For LeBron to continue making an impact at the highest level, he can’t be a defensive liability. This should probably be his biggest area of concern. Small-ball has exposed defenders with bad footspeed and his offensive skills won’t stop him from becoming a defensive liability if he ever gets too slow to hang defensively on the perimeter.
As a traditional big defender, however, we’ve already seen promising signs. He’s too strong to get bullied in the paint and that should only continue to improve as he redefines his role. In terms of rim protection, most of what we’ve seen is him rotating over as a weak-side defender, but he does this very well. Finishing over, through or around him in the paint is no easy feat. More importantly, he consistently makes the right decisions and deciphers plays quicker than most. His physical gifts may wane, but he’ll always be one of the smarter players in the league.
Over his career, LeBron’s versatility has redefined how we think of basketball greatness. He started his career as a point forward and may end it as a point center. To prolong his dominance, he’ll have to hone a new set of skills. We might start to see signs of this evolution this season depending on how much the Cavs play Kevin Love at center.
For me, the most enjoyable aspect of LeBron James’ career has been watching him solve problems. The San Antonio Spurs stumped him by walling off the paint and forcing him to shoot jumpers, but he eventually found ways to dictate terms instead of having them dictated to him. Playing alongside other All-Star-caliber teammates like Dwyane Wade and Chris Bosh was a major adjustment, but they all figured out how to tweak their roles in order to maximize team success. In his recent battles against the Golden State Warriors—basketball’s version of the Kobayashi Maru—he’s had to control every second of the game for his team to have a chance at victory (and I still don’t really understand how he won in 2016).

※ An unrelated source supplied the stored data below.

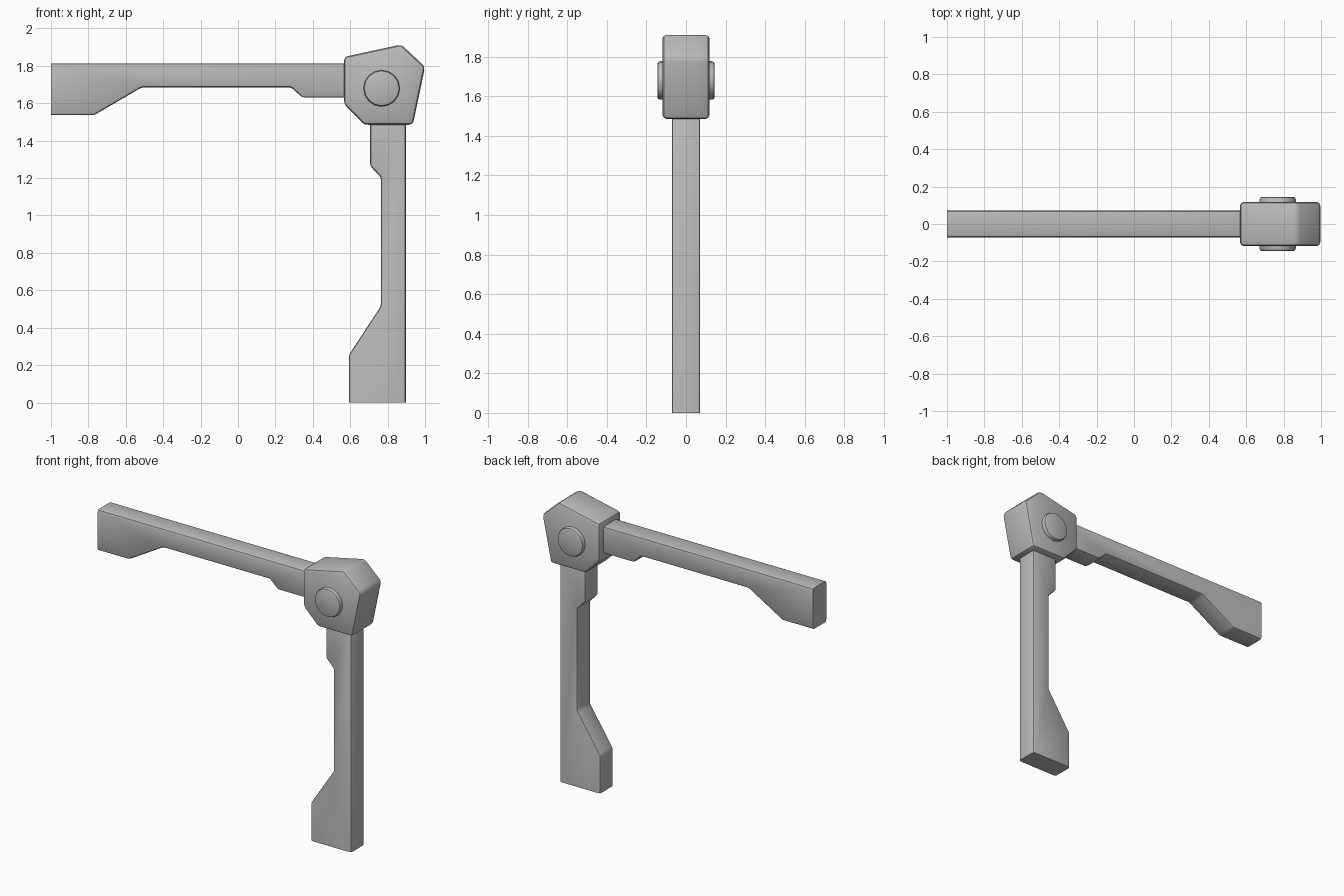
import bpy, bmesh, math
from mathutils import Matrix

if "Cube" in bpy.data.objects:
    bpy.data.objects.remove(bpy.data.objects["Cube"], do_unlink=True)

# Single grey finish
grey = bpy.data.materials.new("grey")
grey.use_nodes = True
colour = (0.5, 0.5, 0.5, 1)
grey.diffuse_color = colour
grey.node_tree.nodes["Principled BSDF"].inputs["Base Color"].default_value = colour


def finish(name, bm, bevel, keep_sharp=lambda edge: False):
    """Round every edge that is not kept sharp, then make the object."""
    edges = [e for e in bm.edges if not keep_sharp(e)]
    bmesh.ops.bevel(bm, geom=edges, offset=bevel, segments=2, profile=0.5,
                    affect='EDGES', clamp_overlap=True)
    bmesh.ops.recalc_face_normals(bm, faces=bm.faces)
    mesh = bpy.data.meshes.new(name)
    bm.to_mesh(mesh)
    bm.free()
    mesh.materials.append(grey)
    obj = bpy.data.objects.new(name, mesh)
    bpy.context.collection.objects.link(obj)
    bpy.ops.object.select_all(action='DESELECT')
    obj.select_set(True)
    bpy.context.view_layer.objects.active = obj
    bpy.ops.object.shade_smooth_by_angle(angle=math.radians(35))


def slab(name, outline, half_depth, bevel, keep_sharp=lambda edge: False):
    """Extrude an x-z outline evenly to both sides of y = 0."""
    bm = bmesh.new()
    face = bm.faces.new([bm.verts.new((x, -half_depth, z)) for x, z in outline])
    moved = bmesh.ops.extrude_face_region(bm, geom=[face])["geom"]
    bmesh.ops.translate(bm, vec=(0, 2 * half_depth, 0),
                        verts=[v for v in moved if isinstance(v, bmesh.types.BMVert)])
    finish(name, bm, bevel, keep_sharp)


# Arms, with their outer ends cut off square
slab("horizontal_arm",
     [(-1, 1.813), (-1, 1.536), (-0.77, 1.536), (-0.515, 1.685), (0.285, 1.685),
      (0.345, 1.63), (0.65, 1.63), (0.65, 1.813)], 0.072, 0.014,
     lambda e: all(v.co.x < -0.99 for v in e.verts))
slab("vertical_arm",
     [(0.897, 0), (0.593, 0), (0.593, 0.255), (0.764, 0.515), (0.764, 1.205),
      (0.706, 1.265), (0.706, 1.56), (0.897, 1.56)], 0.072, 0.014,
     lambda e: all(v.co.z < 0.01 for v in e.verts))

# Six-sided joint housing
slab("joint_housing",
     [(0.567, 1.848), (0.872, 1.914), (1.0, 1.795), (0.935, 1.485),
      (0.675, 1.485), (0.567, 1.595)], 0.118, 0.02)

# Hinge pin showing on both sides
bm = bmesh.new()
bmesh.ops.create_cone(bm, cap_ends=True, segments=16, radius1=0.097, radius2=0.097,
                      depth=0.29, matrix=Matrix.Translation((0.768, 0, 1.68))
                      @ Matrix.Rotation(math.pi / 2, 4, 'X'))
finish("hinge_pin", bm, 0.014,
       lambda e: abs(e.verts[0].co.y - e.verts[1].co.y) > 0.1)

Unlike the previous Labors of LeBron, his ultimate challenge—a battle against Father Time—is one he’s destined to lose. The only question is: when? I don’t know how long he’ll be able to stave off basketball mortality. I just know I can’t wait to watch him try.
1. The Synergy data only goes back to the 2004/05 season, so his rookie year isn’t captured in these numbers. It’s also worth noting that these Synergy numbers only reflect plays LeBron has finished (i.e. shooting, drawing a foul or committing a turnover). These stats don’t account for LeBron’s passing which is a fairly large hole in the data.^
2. The “drawing switches” part is a crucial aspect of his success. Even if LeBron is eventually defended full-time by centers (because he’s too slow to blow by them), he should still be able to wreak havoc from the post whenever he gets mismatches.^
3. For reference, he was more efficient as a roll man than Rudy Gobert (1.38PPP), Karl-Anthony Towns (1.23PPP), Hassan Whiteside (1.20PPP) and Clint Capela (1.14PPP) last year, albeit it a much lower volume.^
4. If we’ve learned one thing about LeBron James, it’s that he’ll control his environment. As long as he’s surrounded with shooting and at least one other primary ball-handler, Grandpa Bron should continue to be a headache for NBA defenses.^